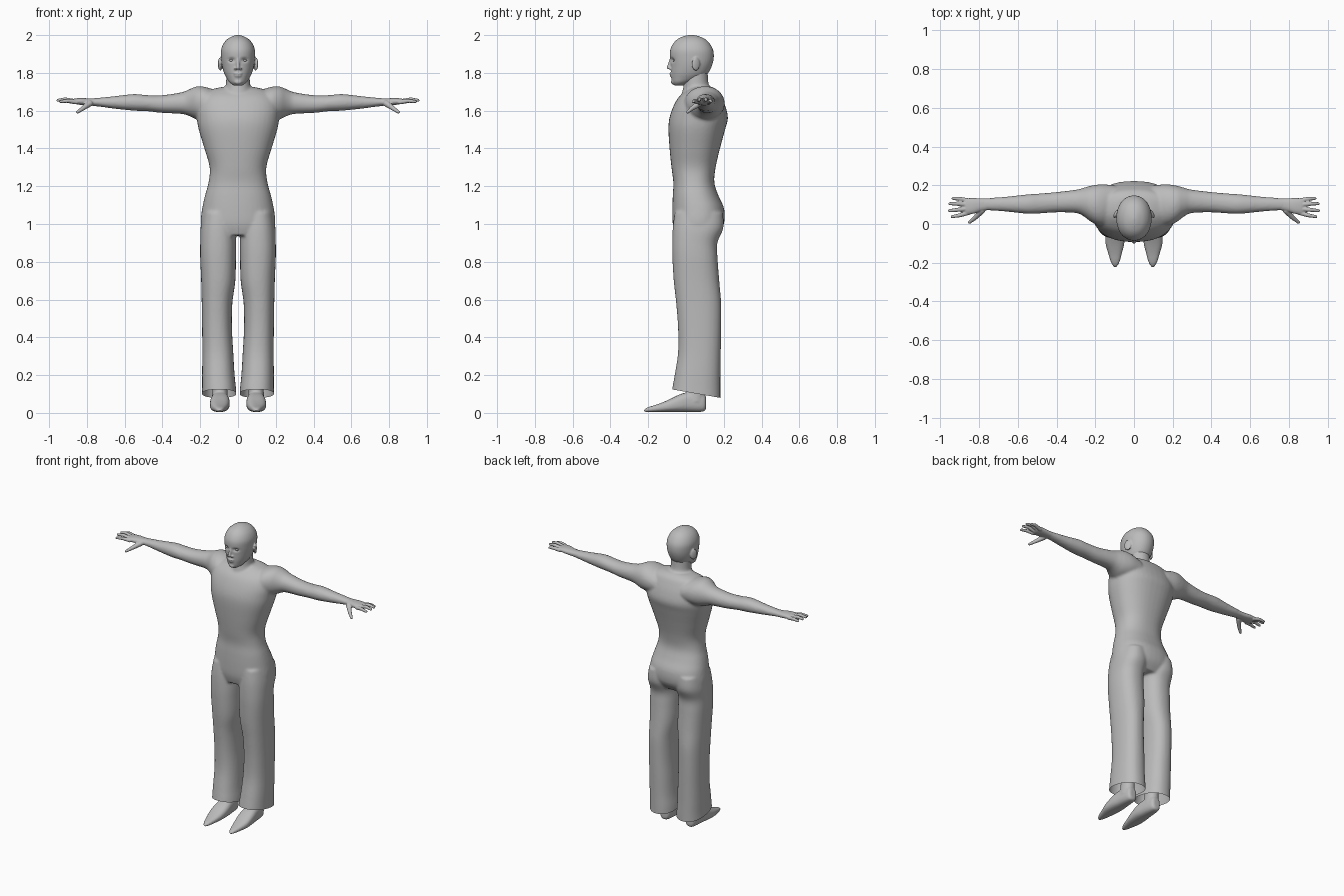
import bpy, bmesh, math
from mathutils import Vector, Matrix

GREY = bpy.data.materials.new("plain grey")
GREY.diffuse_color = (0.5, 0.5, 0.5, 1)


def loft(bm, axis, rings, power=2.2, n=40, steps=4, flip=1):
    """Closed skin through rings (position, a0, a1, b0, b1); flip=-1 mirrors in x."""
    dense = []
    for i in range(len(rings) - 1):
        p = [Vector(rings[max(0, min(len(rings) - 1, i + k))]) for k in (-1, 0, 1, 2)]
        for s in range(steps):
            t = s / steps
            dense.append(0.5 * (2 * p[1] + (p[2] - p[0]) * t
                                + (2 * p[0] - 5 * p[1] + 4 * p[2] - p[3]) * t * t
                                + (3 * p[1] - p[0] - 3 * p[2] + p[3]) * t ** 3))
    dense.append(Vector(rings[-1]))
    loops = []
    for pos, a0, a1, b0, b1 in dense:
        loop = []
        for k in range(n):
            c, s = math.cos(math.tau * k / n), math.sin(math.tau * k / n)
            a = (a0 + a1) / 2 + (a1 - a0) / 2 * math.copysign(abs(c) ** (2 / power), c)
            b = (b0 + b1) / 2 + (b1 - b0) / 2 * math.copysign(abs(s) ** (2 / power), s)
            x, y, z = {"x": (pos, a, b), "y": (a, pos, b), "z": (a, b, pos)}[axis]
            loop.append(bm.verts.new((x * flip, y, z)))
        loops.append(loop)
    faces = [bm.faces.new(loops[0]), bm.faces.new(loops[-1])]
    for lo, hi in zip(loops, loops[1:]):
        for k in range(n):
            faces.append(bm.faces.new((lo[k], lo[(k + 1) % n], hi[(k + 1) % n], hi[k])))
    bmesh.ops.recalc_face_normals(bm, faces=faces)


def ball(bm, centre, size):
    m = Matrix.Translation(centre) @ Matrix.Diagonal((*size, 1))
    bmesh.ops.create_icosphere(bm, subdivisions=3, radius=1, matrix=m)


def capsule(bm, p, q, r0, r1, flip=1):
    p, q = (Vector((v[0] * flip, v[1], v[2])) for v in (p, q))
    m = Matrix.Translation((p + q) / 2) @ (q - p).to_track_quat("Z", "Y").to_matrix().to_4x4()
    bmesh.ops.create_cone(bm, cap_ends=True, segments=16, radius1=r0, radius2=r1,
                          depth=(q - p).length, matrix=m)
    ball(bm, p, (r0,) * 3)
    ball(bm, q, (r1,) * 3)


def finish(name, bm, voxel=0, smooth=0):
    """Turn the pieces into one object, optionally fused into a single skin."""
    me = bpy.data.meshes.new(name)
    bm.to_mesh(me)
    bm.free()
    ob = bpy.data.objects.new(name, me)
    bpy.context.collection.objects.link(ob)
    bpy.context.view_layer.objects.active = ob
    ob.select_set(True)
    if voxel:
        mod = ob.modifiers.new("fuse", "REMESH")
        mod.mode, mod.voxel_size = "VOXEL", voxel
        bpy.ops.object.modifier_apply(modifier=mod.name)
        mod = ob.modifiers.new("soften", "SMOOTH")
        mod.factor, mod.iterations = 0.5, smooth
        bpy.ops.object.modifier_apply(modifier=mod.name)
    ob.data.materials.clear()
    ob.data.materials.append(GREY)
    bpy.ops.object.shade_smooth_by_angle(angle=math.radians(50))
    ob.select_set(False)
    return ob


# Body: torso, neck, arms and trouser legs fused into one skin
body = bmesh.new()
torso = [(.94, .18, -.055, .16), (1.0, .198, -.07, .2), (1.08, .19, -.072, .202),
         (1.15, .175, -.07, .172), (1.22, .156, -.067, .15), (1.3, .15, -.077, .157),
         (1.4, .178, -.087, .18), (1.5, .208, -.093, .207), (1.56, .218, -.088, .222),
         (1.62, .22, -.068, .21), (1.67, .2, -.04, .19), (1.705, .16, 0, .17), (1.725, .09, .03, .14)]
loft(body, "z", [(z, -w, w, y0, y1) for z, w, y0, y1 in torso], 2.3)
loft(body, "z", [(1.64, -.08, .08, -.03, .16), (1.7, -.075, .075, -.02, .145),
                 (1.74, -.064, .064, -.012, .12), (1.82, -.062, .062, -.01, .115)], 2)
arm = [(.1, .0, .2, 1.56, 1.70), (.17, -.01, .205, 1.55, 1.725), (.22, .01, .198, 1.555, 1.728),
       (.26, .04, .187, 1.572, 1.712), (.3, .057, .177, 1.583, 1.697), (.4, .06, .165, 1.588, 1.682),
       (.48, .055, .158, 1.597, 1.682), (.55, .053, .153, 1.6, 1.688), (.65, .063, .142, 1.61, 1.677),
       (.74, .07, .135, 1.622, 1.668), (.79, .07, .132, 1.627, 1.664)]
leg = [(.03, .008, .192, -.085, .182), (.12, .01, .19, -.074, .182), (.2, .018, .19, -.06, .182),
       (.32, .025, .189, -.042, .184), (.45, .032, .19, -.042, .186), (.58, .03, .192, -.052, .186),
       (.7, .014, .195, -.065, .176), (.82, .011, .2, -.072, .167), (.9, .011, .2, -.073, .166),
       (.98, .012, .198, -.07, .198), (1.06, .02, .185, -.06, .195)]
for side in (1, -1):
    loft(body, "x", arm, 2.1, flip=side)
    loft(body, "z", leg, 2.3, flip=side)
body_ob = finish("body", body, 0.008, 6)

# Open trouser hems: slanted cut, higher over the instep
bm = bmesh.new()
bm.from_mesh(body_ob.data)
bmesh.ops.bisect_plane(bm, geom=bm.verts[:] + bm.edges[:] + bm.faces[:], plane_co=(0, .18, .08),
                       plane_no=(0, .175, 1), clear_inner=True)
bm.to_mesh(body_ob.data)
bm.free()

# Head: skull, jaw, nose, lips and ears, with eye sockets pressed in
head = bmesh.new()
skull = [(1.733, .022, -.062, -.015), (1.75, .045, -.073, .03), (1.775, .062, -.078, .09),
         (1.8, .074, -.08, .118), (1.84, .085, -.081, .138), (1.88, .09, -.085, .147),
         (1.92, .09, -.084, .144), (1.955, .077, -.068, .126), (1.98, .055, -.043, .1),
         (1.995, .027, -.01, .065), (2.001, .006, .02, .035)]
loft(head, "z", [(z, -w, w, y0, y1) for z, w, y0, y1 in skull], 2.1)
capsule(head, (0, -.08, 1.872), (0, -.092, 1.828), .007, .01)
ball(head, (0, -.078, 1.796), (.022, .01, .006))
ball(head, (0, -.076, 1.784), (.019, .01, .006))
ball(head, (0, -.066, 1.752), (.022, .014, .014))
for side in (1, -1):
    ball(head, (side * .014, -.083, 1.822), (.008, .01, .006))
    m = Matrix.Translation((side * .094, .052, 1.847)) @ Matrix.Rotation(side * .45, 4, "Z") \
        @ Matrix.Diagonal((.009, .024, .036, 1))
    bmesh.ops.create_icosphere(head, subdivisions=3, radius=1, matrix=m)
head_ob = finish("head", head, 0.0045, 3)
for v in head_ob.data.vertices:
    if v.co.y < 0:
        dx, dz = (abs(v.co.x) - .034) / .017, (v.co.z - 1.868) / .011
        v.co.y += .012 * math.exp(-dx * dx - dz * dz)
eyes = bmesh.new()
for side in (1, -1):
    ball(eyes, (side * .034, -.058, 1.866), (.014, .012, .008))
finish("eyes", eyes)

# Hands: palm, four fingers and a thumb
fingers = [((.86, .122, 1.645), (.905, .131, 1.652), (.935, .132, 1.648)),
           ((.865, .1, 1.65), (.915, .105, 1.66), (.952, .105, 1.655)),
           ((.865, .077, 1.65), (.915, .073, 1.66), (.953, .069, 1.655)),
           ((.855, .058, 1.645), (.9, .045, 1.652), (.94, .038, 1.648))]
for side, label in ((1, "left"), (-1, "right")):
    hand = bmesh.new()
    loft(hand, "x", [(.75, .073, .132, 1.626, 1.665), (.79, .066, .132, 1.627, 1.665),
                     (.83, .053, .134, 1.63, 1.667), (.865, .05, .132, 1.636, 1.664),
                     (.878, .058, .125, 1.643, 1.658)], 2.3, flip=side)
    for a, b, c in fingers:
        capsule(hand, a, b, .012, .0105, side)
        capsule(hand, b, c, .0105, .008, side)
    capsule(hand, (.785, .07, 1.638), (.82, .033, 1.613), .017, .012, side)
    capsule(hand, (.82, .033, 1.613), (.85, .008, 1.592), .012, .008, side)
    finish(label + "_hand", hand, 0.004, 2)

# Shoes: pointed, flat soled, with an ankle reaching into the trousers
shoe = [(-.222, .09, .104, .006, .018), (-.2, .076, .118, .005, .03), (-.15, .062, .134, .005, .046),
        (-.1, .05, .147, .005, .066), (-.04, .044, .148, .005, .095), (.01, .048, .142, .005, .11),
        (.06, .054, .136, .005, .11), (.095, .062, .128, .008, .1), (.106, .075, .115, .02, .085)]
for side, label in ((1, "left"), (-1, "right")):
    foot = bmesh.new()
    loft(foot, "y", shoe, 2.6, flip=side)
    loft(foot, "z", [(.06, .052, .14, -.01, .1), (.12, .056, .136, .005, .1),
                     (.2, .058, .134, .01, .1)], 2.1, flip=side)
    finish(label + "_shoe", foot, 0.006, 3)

※

### What to do
What you return should be exactly the lines above, starting at the one with "ball(head, (0, -.078, 1.796), (.022, .01, .006))" and ending at the one with "# Hands: palm, four fingers and a thumb", and nothing else.

### Completed task
ball(head, (0, -.078, 1.796), (.022, .01, .006))
ball(head, (0, -.076, 1.784), (.019, .01, .006))
ball(head, (0, -.066, 1.752), (.022, .014, .014))
for side in (1, -1):
    ball(head, (side * .014, -.083, 1.822), (.008, .01, .006))
    m = Matrix.Translation((side * .094, .052, 1.847)) @ Matrix.Rotation(side * .45, 4, "Z") \
        @ Matrix.Diagonal((.009, .024, .036, 1))
    bmesh.ops.create_icosphere(head, subdivisions=3, radius=1, matrix=m)
head_ob = finish("head", head, 0.0045, 3)
for v in head_ob.data.vertices:
    if v.co.y < 0:
        dx, dz = (abs(v.co.x) - .034) / .017, (v.co.z - 1.868) / .011
        v.co.y += .012 * math.exp(-dx * dx - dz * dz)
eyes = bmesh.new()
for side in (1, -1):
    ball(eyes, (side * .034, -.058, 1.866), (.014, .012, .008))
finish("eyes", eyes)

# Hands: palm, four fingers and a thumb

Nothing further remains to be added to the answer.